Activity:
Check each line of the material below for "objects", then copy the ones that contain it.
• • • •
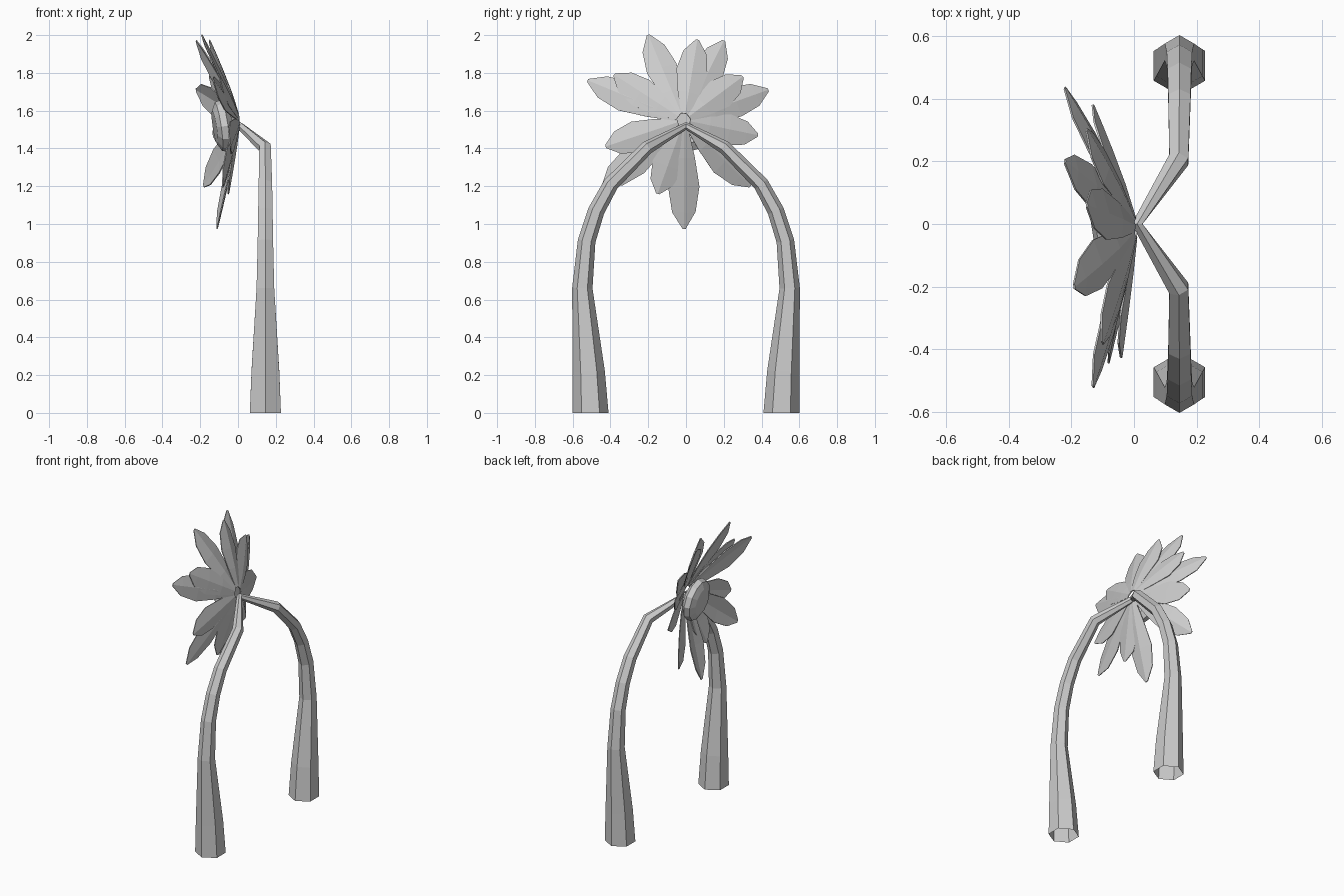
import bpy, bmesh, math
from mathutils import Vector

if "Cube" in bpy.data.objects:
    bpy.data.objects.remove(bpy.data.objects["Cube"])

def make_object(name, bm):
    bmesh.ops.recalc_face_normals(bm, faces=bm.faces)
    me = bpy.data.meshes.new(name)
    bm.to_mesh(me)
    bm.free()
    ob = bpy.data.objects.new(name, me)
    bpy.context.collection.objects.link(ob)
    return ob

def bridge(bm, a, b, closed=True):
    n = len(a)
    for i in range(n if closed else n - 1):
        j = (i + 1) % n
        bm.faces.new((a[i], a[j], b[j], b[i]))

# Arched stems: open six-sided tubes tapering to the flower
PATH = [((.145, .505, 0), .095), ((.145, .515, .22), .085), ((.145, .549, .66), .054),
        ((.145, .526, .91), .047), ((.145, .475, 1.07), .044), ((.145, .398, 1.21), .041),
        ((.143, .205, 1.405), .036), ((.01, 0, 1.52), .02)]

def stem(name, side):
    bm = bmesh.new()
    pts = [Vector((x, y * side, z)) for (x, y, z), r in PATH]
    prev = None
    for i, p in enumerate(pts):
        if i == 0:
            t = Vector((0, 0, 1))
        elif i == len(pts) - 1:
            t = Vector((0, -side, 0))
        else:
            t = ((p - pts[i - 1]).normalized() + (pts[i + 1] - p).normalized()).normalized()
        u = Vector((1, 0, 0))
        u = (u - t * u.dot(t)).normalized()
        v = t.cross(u)
        r = PATH[i][1]
        ring = [bm.verts.new(p + r * (u * math.sin(k * math.pi / 3) + v * math.cos(k * math.pi / 3)))
                for k in range(6)]
        if prev:
            bridge(bm, prev, ring)
        prev = ring
    return make_object(name, bm)

stem("stem_left", 1)
stem("stem_right", -1)

# Petals: thin cupped leaves from the flower centre to each tip
CENTRE = Vector((.01, -.01, 1.55))
AXIS = Vector((1, .12, .15)).normalized()
TIPS = [(-.19, -.20, 2.00), (-.15, .06, 1.975), (-.22, .20, 1.97), (-.15, .30, 1.78),
        (-.22, .435, 1.71), (-.13, .38, 1.47), (-.18, .34, 1.20), (-.11, -.01, .975),
        (-.05, -.15, 1.16), (-.08, -.44, 1.20), (-.04, -.425, 1.41),
        (-.13, -.52, 1.76), (-.10, -.38, 1.79)]
WIDTHS = [(.08, .022), (.35, .058), (.62, .083), (.85, .062), (1, .008)]

def petal(name, tip):
    bm = bmesh.new()
    d = Vector(tip) - CENTRE
    w = d.cross(AXIS).normalized()
    n = w.cross(d).normalized()
    if n.x > 0:
        n = -n
    prev = None
    for t, h in WIDTHS:
        p = CENTRE + d * t
        p.x = CENTRE.x + d.x * t ** 1.2
        row = [bm.verts.new(p + w * h * s + n * .2 * h * abs(s)) for s in (-1, 0, 1)]
        if prev:
            bridge(bm, prev, row, False)
        prev = row
    ob = make_object(name, bm)
    m = ob.modifiers.new("thickness", 'SOLIDIFY')
    m.thickness = .006
    m.offset = 0

for i, tip in enumerate(TIPS):
    petal(f"petal_{i + 1}", tip)

# Domed flower centre facing -x
bm = bmesh.new()
q = (-AXIS).to_track_quat('Z', 'Y')
base = Vector((-.04, .01, 1.525))
prev = None
for h, r in [(0, .10), (.03, .14), (.065, .13), (.085, .09)]:
    ring = [bm.verts.new(base + q @ Vector((r * math.cos(k * math.tau / 12), r * math.sin(k * math.tau / 12), h)))
            for k in range(12)]
    if prev:
        bridge(bm, prev, ring)
    else:
        bm.faces.new(ring)
    prev = ring
bm.faces.new(prev)
make_object("flower_centre", bm)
• • • •
Solution to this task:
if "Cube" in bpy.data.objects:
    bpy.data.objects.remove(bpy.data.objects["Cube"])
    ob = bpy.data.objects.new(name, me)
    bpy.context.collection.objects.link(ob)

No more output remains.